'And....,' she said, looking for a final, dramatic statement with snot bubbling in her nostrils, 'You can't even play draughts!'

If Enid had written the story, she'd have written about naughty Gollies leaping out in the dark, dark woods to pull the stuffing out of Mrs Tubby Bear. She may have described poor Aunt Fanny not feeling too canny....but there would always be a happy ending - Noddy and Big Ears giving the Gollies a damned good bashing, and Julian, Dick, George and Anne coming to the rescue, with good old Timmy, and a bottle of ginger beer.

And so, calmly I explained all this to my little girl. She had to be patient. She had to be brave, and although it wasn't the most wonderful day in the world, there would be some pretty wonderful days to come...and whilst I was on, I reminded myself of that too.

Which brings me to another of my favourite things - The Sound of Music.
When the 6 year old was 2, or she may have been 3, we recorded a little number which I've attached.

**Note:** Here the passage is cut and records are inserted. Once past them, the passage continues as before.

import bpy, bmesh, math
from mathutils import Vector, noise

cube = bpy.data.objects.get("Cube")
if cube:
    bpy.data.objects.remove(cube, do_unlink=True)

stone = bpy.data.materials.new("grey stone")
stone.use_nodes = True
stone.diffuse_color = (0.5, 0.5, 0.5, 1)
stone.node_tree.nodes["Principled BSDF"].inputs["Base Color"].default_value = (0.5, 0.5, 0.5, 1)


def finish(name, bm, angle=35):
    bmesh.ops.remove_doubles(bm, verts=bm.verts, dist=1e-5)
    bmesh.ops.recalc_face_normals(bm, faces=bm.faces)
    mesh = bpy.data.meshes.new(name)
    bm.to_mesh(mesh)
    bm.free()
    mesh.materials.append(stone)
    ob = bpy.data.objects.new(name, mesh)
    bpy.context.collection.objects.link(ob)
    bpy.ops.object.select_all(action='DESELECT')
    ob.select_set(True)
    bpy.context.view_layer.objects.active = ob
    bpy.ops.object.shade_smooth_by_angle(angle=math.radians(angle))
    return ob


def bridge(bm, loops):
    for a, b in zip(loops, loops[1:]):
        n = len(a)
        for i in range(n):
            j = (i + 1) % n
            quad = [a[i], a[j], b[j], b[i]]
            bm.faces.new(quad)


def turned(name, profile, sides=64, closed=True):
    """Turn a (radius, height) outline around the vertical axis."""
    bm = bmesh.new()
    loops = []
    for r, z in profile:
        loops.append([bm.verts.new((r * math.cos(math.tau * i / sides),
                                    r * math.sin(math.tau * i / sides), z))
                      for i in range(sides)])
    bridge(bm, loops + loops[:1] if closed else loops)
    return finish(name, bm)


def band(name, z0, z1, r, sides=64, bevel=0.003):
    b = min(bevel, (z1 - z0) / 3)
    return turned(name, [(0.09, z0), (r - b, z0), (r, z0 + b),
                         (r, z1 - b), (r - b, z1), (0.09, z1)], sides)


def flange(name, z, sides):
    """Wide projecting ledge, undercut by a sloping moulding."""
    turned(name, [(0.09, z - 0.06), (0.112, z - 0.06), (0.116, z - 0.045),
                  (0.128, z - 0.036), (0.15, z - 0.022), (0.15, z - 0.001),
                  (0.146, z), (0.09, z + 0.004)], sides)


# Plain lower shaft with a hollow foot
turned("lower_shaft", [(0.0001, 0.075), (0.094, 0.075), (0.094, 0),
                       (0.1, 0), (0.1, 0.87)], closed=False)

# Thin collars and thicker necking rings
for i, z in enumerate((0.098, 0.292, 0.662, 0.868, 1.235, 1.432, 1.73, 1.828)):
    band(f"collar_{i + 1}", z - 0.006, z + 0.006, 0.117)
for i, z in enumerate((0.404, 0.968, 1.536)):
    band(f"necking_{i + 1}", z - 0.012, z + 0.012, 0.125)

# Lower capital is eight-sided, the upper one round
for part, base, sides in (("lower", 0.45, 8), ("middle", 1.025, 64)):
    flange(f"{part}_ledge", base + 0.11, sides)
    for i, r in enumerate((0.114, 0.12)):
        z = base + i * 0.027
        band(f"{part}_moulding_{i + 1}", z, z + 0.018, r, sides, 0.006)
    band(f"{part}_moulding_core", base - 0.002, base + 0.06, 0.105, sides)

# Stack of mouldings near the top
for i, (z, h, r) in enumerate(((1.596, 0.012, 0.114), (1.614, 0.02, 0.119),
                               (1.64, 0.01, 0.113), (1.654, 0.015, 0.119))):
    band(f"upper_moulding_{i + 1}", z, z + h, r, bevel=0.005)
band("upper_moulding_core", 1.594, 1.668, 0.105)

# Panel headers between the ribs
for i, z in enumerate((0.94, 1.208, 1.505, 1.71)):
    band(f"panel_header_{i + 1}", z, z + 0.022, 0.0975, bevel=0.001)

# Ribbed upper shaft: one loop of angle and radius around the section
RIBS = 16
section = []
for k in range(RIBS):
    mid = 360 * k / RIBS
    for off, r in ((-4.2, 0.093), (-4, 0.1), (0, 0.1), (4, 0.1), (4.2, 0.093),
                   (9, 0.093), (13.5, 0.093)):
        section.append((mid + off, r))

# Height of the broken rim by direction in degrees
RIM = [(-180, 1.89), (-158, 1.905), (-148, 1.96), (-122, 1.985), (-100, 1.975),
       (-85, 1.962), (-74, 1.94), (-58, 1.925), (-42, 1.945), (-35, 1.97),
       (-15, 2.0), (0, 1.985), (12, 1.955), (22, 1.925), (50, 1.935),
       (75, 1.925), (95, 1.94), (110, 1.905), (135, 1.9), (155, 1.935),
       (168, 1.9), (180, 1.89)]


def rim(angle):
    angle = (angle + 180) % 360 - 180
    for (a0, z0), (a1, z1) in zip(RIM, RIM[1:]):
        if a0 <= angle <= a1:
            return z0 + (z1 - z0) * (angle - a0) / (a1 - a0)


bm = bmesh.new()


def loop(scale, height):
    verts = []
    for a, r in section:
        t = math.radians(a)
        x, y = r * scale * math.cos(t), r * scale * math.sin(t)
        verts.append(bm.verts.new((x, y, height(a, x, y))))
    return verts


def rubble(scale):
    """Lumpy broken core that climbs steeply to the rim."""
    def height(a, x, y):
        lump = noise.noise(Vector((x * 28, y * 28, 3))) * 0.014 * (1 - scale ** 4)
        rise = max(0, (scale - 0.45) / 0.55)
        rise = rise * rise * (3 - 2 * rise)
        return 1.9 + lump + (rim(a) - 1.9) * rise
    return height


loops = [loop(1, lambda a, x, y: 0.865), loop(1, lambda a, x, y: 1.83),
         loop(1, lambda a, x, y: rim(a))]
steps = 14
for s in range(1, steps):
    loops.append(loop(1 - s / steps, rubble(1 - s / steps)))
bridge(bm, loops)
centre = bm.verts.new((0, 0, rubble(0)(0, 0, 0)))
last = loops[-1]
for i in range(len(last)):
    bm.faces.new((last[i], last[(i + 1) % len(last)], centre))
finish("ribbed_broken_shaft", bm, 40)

She's singing along to 'My Favourite Things,' and starts off quite shyly with Julie Andrews singing beautifully in the background. Towards the end, you'll see she blasts out the words in an almost Johnny Rottenish way...its wonderful, cheesy I know, but it represents that Bloody Awful Bank Holiday Monday, and the good times we'll have when its all over...enjoy!

Tuesday, 4 May 2010


Normal service will be resumed soon...this last round of chemo has been an absolute sod... I'm ok, just 10 rounds with Tyson...promise I'll be back soon!